- What weather conditions are needed for fog to form?
- Why does fog often form at a certain location? What role does the ocean play?
4. Discuss with your class how the water droplets within fog can sometimes be harvested or gathered. Brainstorm some ideas on how these water droplets can be harvested. Encourage students to really put some thought into this. How would you build a fog harvester? What would it look like?
5. Review some of the students' ideas
6. Have students view the slideshow ( The Inside Scoop on the Fog Collection System: From Plans to Reality ) of fog collectors being built. Explain that this was an actual project that was carried out with the help of Peace Corps Volunteer Nathan Lee. Have students notice that it took much planning, and many people working together to build the fog nets.
7. Explain to students that they will be taking a virtual trip to Cape Verde to meet Nathan Lee and one of his co-workers to learn more about the project and why it was so needed. Watch the video of Nathan Lee introducing his project and explaining how it works.
8. After viewing the video create a discussion around the benefits of collecting water from fog – including:
- System requires no energy input to operate
- Multiple uses of water including drinking, household use, irrigation, and reforestation
- Reduces the burden of carrying water from distant places
- Ideal for many locations where fog is abundant, while rain is not
- System is easy to construct, and expandable as needed
- Fog water is clean and abundant
9. Lastly, watch with your class the video " In My Own Words " which will introduce your students to Florian de Cruz Duarte, an ecotourism guide at Monte Gordo Natural Park who explains the importance of this project to his community. Discuss with your students how they think having more water will change the life of those in Cape Verde?
10. Research with your class the weather systems of your area. Is fog prevalent? What locations within the United States could possibly benefit from fog collection? Some examples are: San Francisco, California; Cape Disappointment, Washington; Cape Cod, Massachusetts.

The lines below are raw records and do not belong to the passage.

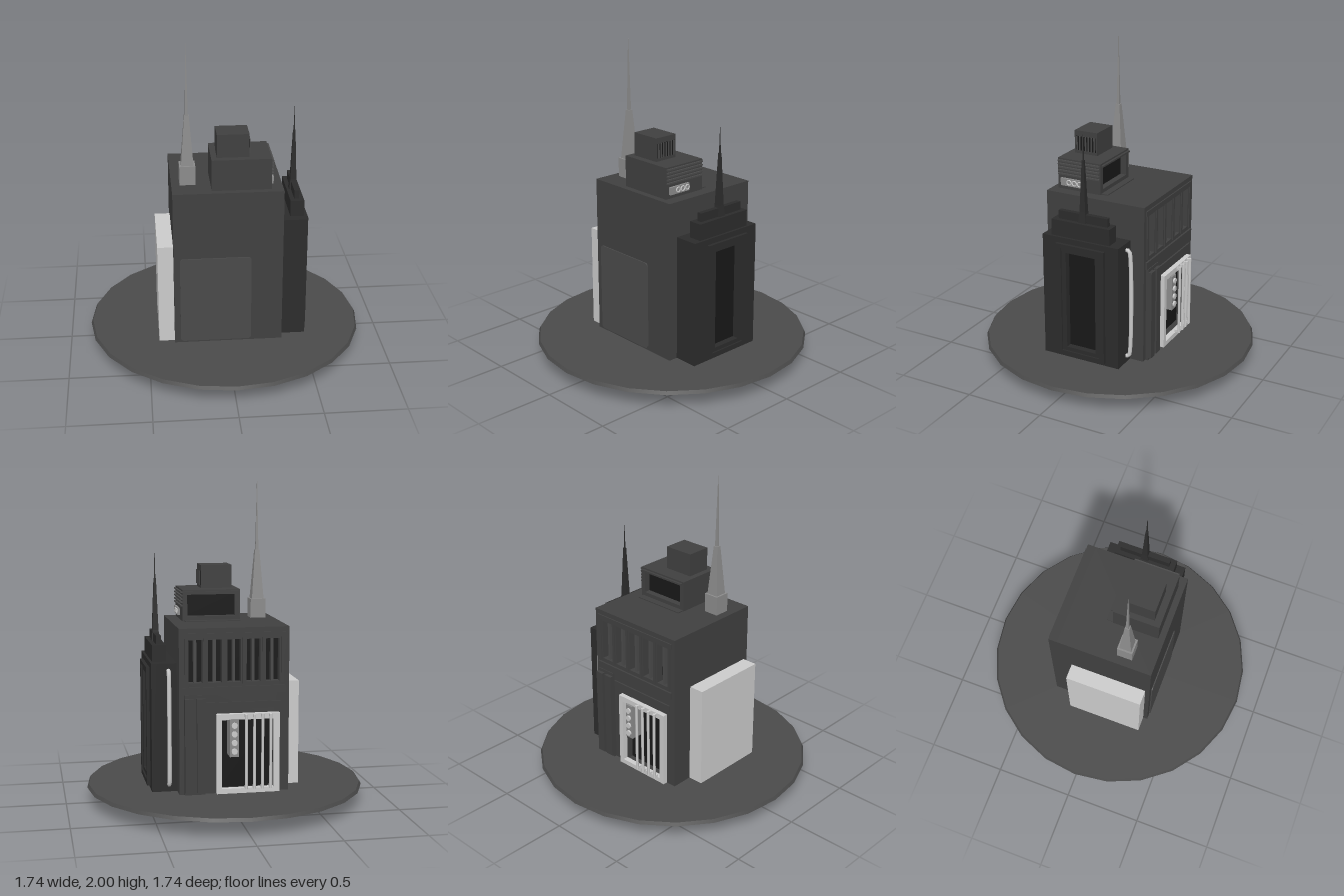
import * as THREE from 'three';

const mat = (color) => new THREE.MeshStandardMaterial({ color, side: THREE.DoubleSide });
const DARK = mat(0x404040), WING = mat(0x2c2c2c), BLACK = mat(0x181818);
const DISC = mat(0x4a4a4a), GREY = mat(0xcccccc), MID = mat(0x8c8c8c);

export function createModel() {
  const model = new THREE.Group();

  const add = (name, geo, m, parent = model) => {
    const mesh = new THREE.Mesh(geo, m);
    mesh.name = name;
    parent.add(mesh);
    return mesh;
  };
  // Box given by its limits
  const box = (name, m, x0, x1, y0, y1, z0, z1) => {
    const g = new THREE.BoxGeometry(x1 - x0, y1 - y0, z1 - z0);
    g.translate((x0 + x1) / 2, (y0 + y1) / 2, (z0 + z1) / 2);
    return add(name, g, m);
  };
  const trace = (p, [a0, a1, b0, b1]) => {
    p.moveTo(a0, b0);
    p.lineTo(a1, b0);
    p.lineTo(a1, b1);
    p.lineTo(a0, b1);
    p.closePath();
    return p;
  };
  // Rectangular plate with rectangular holes, running from z = 0 to depth
  const plate = (rect, holes, depth) => {
    const s = trace(new THREE.Shape(), rect);
    holes.forEach((h) => s.holes.push(trace(new THREE.Path(), h)));
    return new THREE.ExtrudeGeometry(s, { depth, bevelEnabled: false });
  };
  const backPlate = (name, m, rect, holes, z0, z1) =>
    add(name, plate(rect, holes, z1 - z0).translate(0, 0, z0), m);
  const sidePlate = (name, m, [z0, z1, y0, y1], holes, x0, x1) => {
    const flip = holes.map(([a, b, c, d]) => [-b, -a, c, d]);
    const g = plate([-z1, -z0, y0, y1], flip, x1 - x0);
    return add(name, g.rotateY(Math.PI / 2).translate(x0, 0, 0), m);
  };
  // Four-sided tapering length, r0 and r1 being half widths
  const taper = (name, m, x, z, y0, y1, r0, r1) => {
    const g = new THREE.CylinderGeometry(r1 * Math.SQRT2, r0 * Math.SQRT2, y1 - y0, 4)
      .rotateY(Math.PI / 4).translate(x, (y0 + y1) / 2, z).toNonIndexed();
    g.computeVertexNormals();
    return add(name, g, m);
  };

  // Round ground slab
  add('groundDisc', new THREE.CylinderGeometry(0.857, 0.868, 0.02, 24).translate(0, 0.108, 0), DISC);

  // Square foot, hollowed in steps from below
  const foot = [[0.295, 0.235, 0], [0.235, 0.16, 0.03], [0.16, 0.07, 0.055]];
  foot.forEach(([o, i, y], n) => {
    const g = plate([-o, o, -o, o], [[-i, i, -i, i]], 0.1 - y);
    add('footStep' + (n + 1), g.rotateX(-Math.PI / 2).translate(0, y, 0), GREY);
  });
  box('footCore', GREY, -0.07, 0.07, 0.08, 0.1, -0.07, 0.07);

  // Main tower
  box('towerBody', DARK, -0.338, 0.335, 0.118, 1.13, -0.285, 0.329);
  const panel = new THREE.Shape();
  const r = 0.02, px0 = -0.3, px1 = 0.14, py0 = 0.13, py1 = 0.7;
  panel.absarc(px1 - r, py1 - r, r, 0, Math.PI / 2);
  panel.absarc(px0 + r, py1 - r, r, Math.PI / 2, Math.PI);
  panel.absarc(px0 + r, py0 + r, r, Math.PI, Math.PI * 1.5);
  panel.absarc(px1 - r, py0 + r, r, Math.PI * 1.5, Math.PI * 2);
  add('frontPanel', new THREE.ExtrudeGeometry(panel, { depth: 0.007, bevelEnabled: false, curveSegments: 5 })
    .translate(0, 0, 0.329), DISC);

  // Back wall: five tall windows over a doorway
  const windows = [], pitch = 0.118;
  for (let i = 0; i < 5; i++) {
    const c = (i - 2) * pitch;
    windows.push([c - 0.042, c + 0.042, 0.8, 1.06]);
  }
  backPlate('backWall', DARK, [-0.338, 0.335, 0.118, 1.13],
    [...windows, [-0.24, 0.08, 0.14, 0.58]], -0.338, -0.285);
  box('windowGlass', BLACK, -0.29, 0.29, 0.79, 1.07, -0.29, -0.283);
  box('doorwayBack', BLACK, -0.25, 0.09, 0.13, 0.59, -0.29, -0.283);
  windows.forEach(([a, b]) => box('windowMullion', DISC, a + 0.034, b - 0.034, 0.8, 1.06, -0.325, -0.29));
  for (let i = 0; i < 6; i++) {
    const c = (i - 2.5) * pitch;
    box('windowPilaster', DARK, c - 0.008, c + 0.008, 0.79, 1.07, -0.346, -0.335);
  }
  box('windowHead', DARK, -0.315, 0.315, 1.07, 1.1, -0.346, -0.335);
  box('windowSill', DARK, -0.315, 0.315, 0.73, 0.775, -0.35, -0.335);
  box('lowerLedge', DARK, -0.3, 0.17, 0.64, 0.68, -0.348, -0.335);

  // Twin pilasters beside the doorway
  box('pilasterBack', DARK, 0.18, 0.305, 0.118, 0.73, -0.355, -0.335);
  box('pilasterLeft', DARK, 0.253, 0.305, 0.135, 0.71, -0.376, -0.35);
  box('pilasterRight', DARK, 0.18, 0.232, 0.135, 0.71, -0.376, -0.35);

  // Light door frame, upright rods and a small control box
  backPlate('doorFrame', GREY, [-0.275, 0.112, 0.12, 0.61], [[-0.24, 0.08, 0.15, 0.575]], -0.37, -0.335);
  for (let i = 0; i < 4; i++) {
    const x = -0.215 + i * 0.05;
    add('doorRod', new THREE.CylinderGeometry(0.009, 0.009, 0.46, 8).translate(x, 0.38, -0.391), GREY);
    [0.16, 0.6].forEach((y) => box('rodBracket', GREY, x - 0.007, x + 0.007, y - 0.008, y + 0.008, -0.391, -0.365));
  }
  box('controlBox', MID, -0.02, 0.035, 0.35, 0.58, -0.385, -0.29);
  for (let i = 0; i < 4; i++) {
    add('controlDial', new THREE.CylinderGeometry(0.018, 0.018, 0.012, 12)
      .rotateX(Math.PI / 2).translate(0.0075, 0.385 + i * 0.053, -0.39), GREY);
  }

  // Plain annex on the right
  box('annex', GREY, -0.435, -0.33, 0.118, 0.77, -0.2, 0.3);

  // Left wing with a recessed portal
  box('wingCore', WING, 0.33, 0.455, 0.118, 0.91, -0.247, 0.27);
  sidePlate('wingFace', WING, [-0.247, 0.27, 0.118, 0.91], [[-0.095, 0.105, 0.19, 0.82]], 0.455, 0.49);
  sidePlate('portalFrame', WING, [-0.158, 0.17, 0.135, 0.875], [[-0.125, 0.135, 0.165, 0.85]], 0.49, 0.51);
  sidePlate('portalInnerFrame', WING, [-0.125, 0.135, 0.165, 0.85], [[-0.095, 0.105, 0.19, 0.82]], 0.49, 0.5);
  box('portalPanel', BLACK, 0.454, 0.46, 0.19, 0.82, -0.095, 0.105);
  box('wingStepLower', WING, 0.39, 0.475, 0.91, 1.012, -0.18, 0.215);
  box('wingStepUpper', WING, 0.417, 0.447, 1.012, 1.065, -0.152, 0.18);

  // Bent pipe behind the wing
  const pipePath = new THREE.CatmullRomCurve3([
    [-0.24, 0.165], [-0.262, 0.165], [-0.27, 0.18], [-0.27, 0.85], [-0.262, 0.865], [-0.24, 0.865],
  ].map(([z, y]) => new THREE.Vector3(0.386, y, z)), false, 'centripetal');
  add('wingPipe', new THREE.TubeGeometry(pipePath, 40, 0.013, 8), GREY);

  // Dark spire on the wing
  taper('wingSpireBase', WING, 0.431, 0.015, 1.01, 1.08, 0.026, 0.019);
  taper('wingSpireShaft', WING, 0.431, 0.015, 1.08, 1.4, 0.019, 0.007);
  taper('wingSpireTip', WING, 0.431, 0.015, 1.4, 1.555, 0.004, 0.001);

  // Pale spire on the tower roof
  box('spirePlinth', MID, -0.287, -0.19, 1.13, 1.25, 0.09, 0.188);
  taper('spireShaft', MID, -0.238, 0.139, 1.25, 1.56, 0.038, 0.014);
  taper('spireTip', MID, -0.238, 0.139, 1.56, 2, 0.009, 0.001);

  // Roof house, open at the back
  box('roofPad', DARK, -0.095, 0.25, 1.13, 1.136, -0.048, 0.01);
  box('roofHouse', DARK, -0.1, 0.262, 1.13, 1.325, 0.04, 0.29);
  backPlate('roofHouseBack', DARK, [-0.1, 0.262, 1.13, 1.325], [[-0.07, 0.232, 1.16, 1.295]], -0.005, 0.04);
  box('roofHouseRecess', BLACK, -0.07, 0.232, 1.16, 1.295, 0.035, 0.041);
  box('roofHouseLip', DARK, -0.09, 0.25, 1.305, 1.315, -0.02, 0);
  for (let i = 0; i < 5; i++) {
    const y = 1.222 + i * 0.021;
    box('louver', DISC, 0.26, 0.274, y, y + 0.009, 0, 0.285);
  }

  // Cooling unit with three fans
  box('coolingUnit', MID, 0.26, 0.276, 1.155, 1.202, 0.112, 0.265);
  [0.205, 0.168, 0.131].forEach((z) => {
    add('fanRing', new THREE.TorusGeometry(0.015, 0.004, 6, 14)
      .rotateY(Math.PI / 2).translate(0.278, 1.179, z), GREY);
  });

  // Top house with upright slats
  box('topHouse', DARK, -0.065, 0.13, 1.325, 1.47, 0.09, 0.247);
  box('topVent', BLACK, 0.128, 0.132, 1.345, 1.435, 0.1, 0.238);
  for (let i = 0; i < 7; i++) {
    const z = 0.105 + i * 0.02;
    box('topSlat', DISC, 0.13, 0.137, 1.345, 1.435, z, z + 0.008);
  }

  return model;
}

- Create one of the simple fog or dew collectors with your class. This exercise will allow you and your class to see firsthand how water droplets gather and can be harvested. Instructions
- Learn more about fog harvesting projects by viewing the videos at www.fogquest.org
- Explore other methods Peace Corps Volunteers have used to get fresh water at Cape Verde by viewing the video Bringing Water From Sol to Soul which introduces to use solar stills as a solution to the problem of Cape Verde's water shortage.
- Have the students in your class start a correspondence with a Peace Corps volunteer in Cape Verde or Africa through the Coverdell World Wise Schools Correspondence Match Program.
Framework and Standards
- Sustainable water sources differ for communities depending on variables such as geography, weather conditions, location, access, and technology.
- What weather conditions are needed to produce fog?
- Why is fog a good source for fresh water?
- Why was this fog harvesting project successful?
- How has the presence of fog benefited those living in Cape Verde?
National Curriculum Standards for Social Studies
Thematic Strand 1–Culture
- The way of life of a group of people
Thematic Strand 3–People, Places, and Environments
- The influence of physical systems, such as climate and weather
- How people interact with the environment
- Peoples and places distant and unfamiliar
National Science Education Standards
Content Standard C: Life Science
- Populations and ecosystems
Content Standard F: Science in personal and social perspectives
- Science and technology in society
- Science and technology in local, national, and global challenges
- Natural resources
U.S. National Geography Standards
Essential Element I: The world in spatial terms
- Use maps and other geographic representations to acquire, process, and report information
Essential Element II: Places and regions
- Physical and human characteristics of places
Essential Element V: Environment and Society
- How human actions modify the physical environment
- Changes in meanings, use, distribution, and importance of resources
Essential Element VI: The uses of geography
- Apply geography to interpret the present and plan for the future